How true is the slick, oily car salesman stereotype? As a dealership marketing manager, you know that your sales people are trying to get that commission – but you also know that sales staff works hard to get customers into safe, cost-effective vehicles that provide value for the price.
Of course you want to provide great products for your customers. You know as well as anyone that if you fail to do so, your lots are going to be empty. Between the internet and word of mouth, a few bad transactions or bad products can lead to several hundreds of thousands of dollars in lost revenue.
Even if you work at a large, high-quality dealership, you may feel hit with that car salesman stereotype. The way sales people in general are viewed makes it difficult to cross that barrier when you’re trying to develop marketing materials that really bring in the right kind of customer for your dealership.
So, how do you deal with the car salesman stereotype in marketing materials?
Make fun of it.
Few things work the way humor does. Imagine an oil car salesman in cartoon form being chased around your lot by your company “mascot”, should you have one. If you use an image like this in your marketing materials, you can communicate trust to customers in a very interesting, engaging way.
Creating a separation in a consumer’s mind about good versus bad, and assigning your staff and products the role of “good” communicates trust. If you think that customers don’t latch on to these kinds of images and store them subconsciously, think again. This is how marketing works. What you see and internalize, sticks with you.
Communicate good value.
If you make a list of all the bad qualities of a stereotypical car salesman, you’ll also see potential for another list – one where you communicate all the qualities that are OPPOSITE of a stereotypical car salesman. These are qualities that you can use in a value proposition to engage your customers in trust.
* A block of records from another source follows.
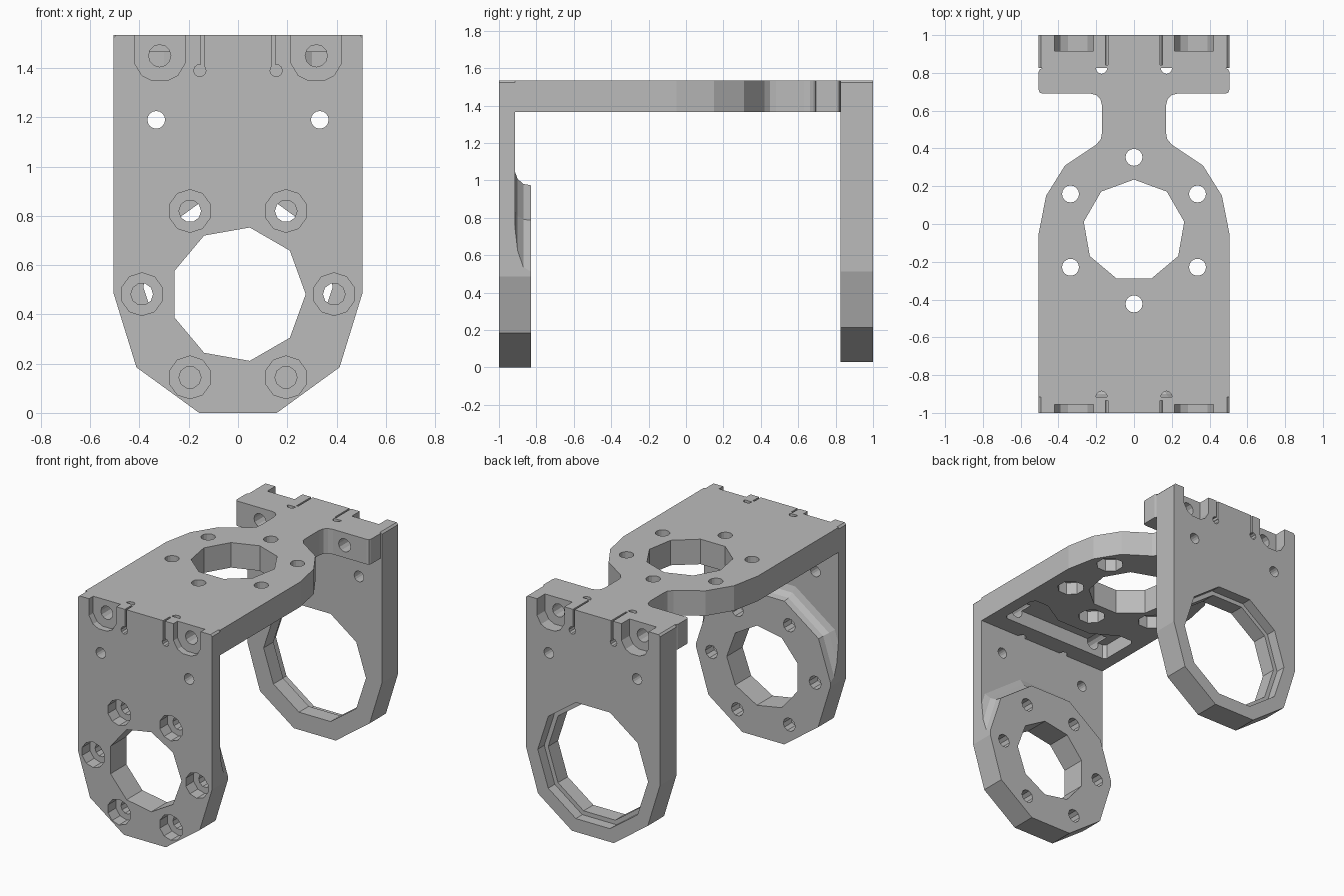
import bpy, bmesh
from math import cos, sin, pi, radians

cube = bpy.data.objects.get("Cube")
if cube:
    bpy.data.objects.remove(cube, do_unlink=True)

grey = bpy.data.materials.new("bracket grey")
grey.use_nodes = True
grey.diffuse_color = (0.5, 0.5, 0.5, 1)
grey.node_tree.nodes["Principled BSDF"].inputs["Base Color"].default_value = (0.5, 0.5, 0.5, 1)


def ngon(cx, cy, r, n, start=0.0):
    return [(cx + r * cos(start + 2 * pi * i / n), cy + r * sin(start + 2 * pi * i / n)) for i in range(n)]


def mirrored(half):
    """Close a half outline, given from bottom to top on +x, with its mirror image."""
    return half + [(-x, v) for x, v in reversed(half)]


def flip(pts):
    return [(-x, v) for x, v in pts]


def loft(name, rings, axis):
    """Solid through (depth, outline) rings along the y or z axis."""
    bm = bmesh.new()
    loops = []
    for d, pts in rings:
        loops.append([bm.verts.new((u, d, v) if axis == "y" else (u, v, d)) for u, v in pts])
    n = len(loops[0])
    for a, b in zip(loops, loops[1:]):
        for i in range(n):
            bm.faces.new((a[i], a[(i + 1) % n], b[(i + 1) % n], b[i]))
    bm.faces.new(loops[0])
    bm.faces.new(loops[-1])
    bmesh.ops.recalc_face_normals(bm, faces=bm.faces)
    me = bpy.data.meshes.new(name)
    bm.to_mesh(me)
    bm.free()
    me.materials.append(grey)
    ob = bpy.data.objects.new(name, me)
    bpy.context.collection.objects.link(ob)
    return ob


def prism(name, pts, axis, a, b):
    return loft(name, [(a, pts), (b, pts)], axis)


def combine(ob, tools, op="DIFFERENCE"):
    """Apply booleans with the tools, then delete them."""
    for t in tools:
        m = ob.modifiers.new("cut", "BOOLEAN")
        m.operation, m.object, m.solver = op, t, "EXACT"
    bpy.context.view_layer.update()
    dg = bpy.context.evaluated_depsgraph_get()
    me = bpy.data.meshes.new_from_object(ob.evaluated_get(dg))
    ob.modifiers.clear()
    ob.data = me
    for t in tools:
        bpy.data.objects.remove(t, do_unlink=True)


def cut(pts, axis, a, b):
    ob = prism("cutter", pts, axis, a, b)
    ob.hide_render = True
    return ob


TOP, UNDER, W = 1.535, 1.365, 0.505
FRONT_IN, BACK_IN = -0.915, 0.825


def plate_outline(cz):
    low = ngon(0, cz, 0.51, 10)
    half = [low[8], low[9], (W, cz), (W, TOP - 0.012), (W - 0.012, TOP)]
    return mirrored(half)


U_NOTCH = [(0.215, 1.6), (0.215, 1.42), (0.245, 1.37), (0.285, 1.35),
           (0.35, 1.35), (0.39, 1.37), (0.42, 1.42), (0.42, 1.6)]


def top_edge_cuts(outer, notch, inner):
    """Bolt notches, bolt holes, relief slots and small holes of an upright plate."""
    lo, hi = sorted((outer, inner))
    tools = []
    for side in (lambda p: p, flip):
        tools.append(cut(side(U_NOTCH), "y", *sorted((outer * 1.1, notch))))
        tools.append(cut(side(ngon(0.318, 1.45, 0.045, 12)), "y", lo - 0.1, hi + 0.1))
        tools.append(cut(side(ngon(0.332, 1.19, 0.036, 16)), "y", lo - 0.1, hi + 0.1))
        slot = [(0.138, 1.385), (0.15, 1.385), (0.15, 1.6), (0.138, 1.6)]
        tools.append(cut(side(slot), "y", *sorted((outer * 1.1, inner * 1.02))))
        tools.append(cut(side(ngon(0.155, 1.39, 0.025, 10)), "y", *sorted((outer * 1.1, inner * 1.02))))
    return tools


# Front upright with flared motor pad
cz = 0.485
outline = plate_outline(cz)
front = prism("front_plate", outline, "y", -1, FRONT_IN)
pad = prism("motor_pad", outline, "y", FRONT_IN - 0.03, -0.83)
flare = loft("flare", [(d, ngon(0, cz, r, 10)) for d, r in
                       ((-0.96, 0.62), (-0.918, 0.6), (-0.9, 0.55), (-0.87, 0.522), (-0.82, 0.512))], "y")
combine(pad, [flare], "INTERSECT")
combine(front, [pad], "UNION")
tools = top_edge_cuts(-1, -0.955, FRONT_IN)
tools.append(cut(ngon(0, 0.482, 0.275, 9), "y", -1.1, -0.7))
for x, z in ngon(0, 0.482, 0.39, 6):
    tools.append(cut(ngon(x, z, 0.045, 10), "y", -1.1, -0.7))
    tools.append(cut(ngon(x, z, 0.087, 10, pi / 10), "y", -1.1, -0.915))
combine(front, tools)

# Back upright with stepped bearing seat
back_cz = 0.513
back = prism("back_plate", plate_outline(back_cz), "y", BACK_IN, 1)
tools = top_edge_cuts(1, 0.915, BACK_IN)
tools.append(cut(ngon(0, back_cz, 0.385, 10), "y", 0.7, 1.1))
tools.append(cut(ngon(0, back_cz, 0.415, 10), "y", 0.93, 1.1))
combine(back, tools)

# Top plate with neck and crossbar
half = [(W, FRONT_IN), (W, -0.05), (0.465, 0.15), (0.365, 0.31), (0.2, 0.42), (0.175, 0.45),
        (0.17, 0.48), (0.17, 0.63), (0.178, 0.662), (0.2, 0.683), (0.23, 0.69),
        (0.485, 0.69), (0.499, 0.696), (W, 0.71), (W, 0.805), (0.499, 0.819), (0.485, BACK_IN)]
deck = prism("top_plate", mirrored(half), "z", UNDER, TOP)
cy = -0.035
tools = [cut(ngon(0, cy, 0.27, 9, pi / 2), "z", 1.2, 1.7)]
for x, y in ngon(0, cy, 0.388, 6, radians(30)):
    tools.append(cut(ngon(x, y, 0.045, 16), "z", 1.2, 1.7))
    tools.append(cut(ngon(x, y, 0.087, 8, pi / 8), "z", 1.2, 1.45))
# Pocket under the plate
pocket = [(0.4, -0.79), (0.42, -0.77), (0.42, -0.53), (0.4, -0.5), (0.3, -0.5), (0.13, -0.6)]
tools.append(cut(mirrored(pocket), "z", 1.2, 1.465))
# Horizontal bolt holes and vertical relief holes
for s in (-1, 1):
    bolt = ngon(0.318 * s, 1.45, 0.045, 12)
    tools.append(cut(bolt, "y", -1.1, -0.7))
    tools.append(cut(bolt, "y", 0.6, 0.95))
    for y in (FRONT_IN, BACK_IN):
        tools.append(cut(ngon(0.172 * s, y, 0.03, 12), "z", 1.2, 1.7))
combine(deck, tools)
Set a precedent.
Get your competitor’s ads and see how they’re addressing this issue. Do they mention the role of the car salesman? How do they deal with this issue? Take note of what your competitors are doing, and go one step above that. You may be surprised to find that many of your competitors aren’t using images of a car salesman and his/her role in the selling process at all. This may be a great jumping off point for new campaign advertising.
Whatever you decide to do, you’re going to see more people come through your doors if you understand how to cross commonly held stereotypes and build trust with your customers. By engaging them to see your sales people as engaging folks who really care about their customers, you’ll buck the stereotypes and increase your bottom line.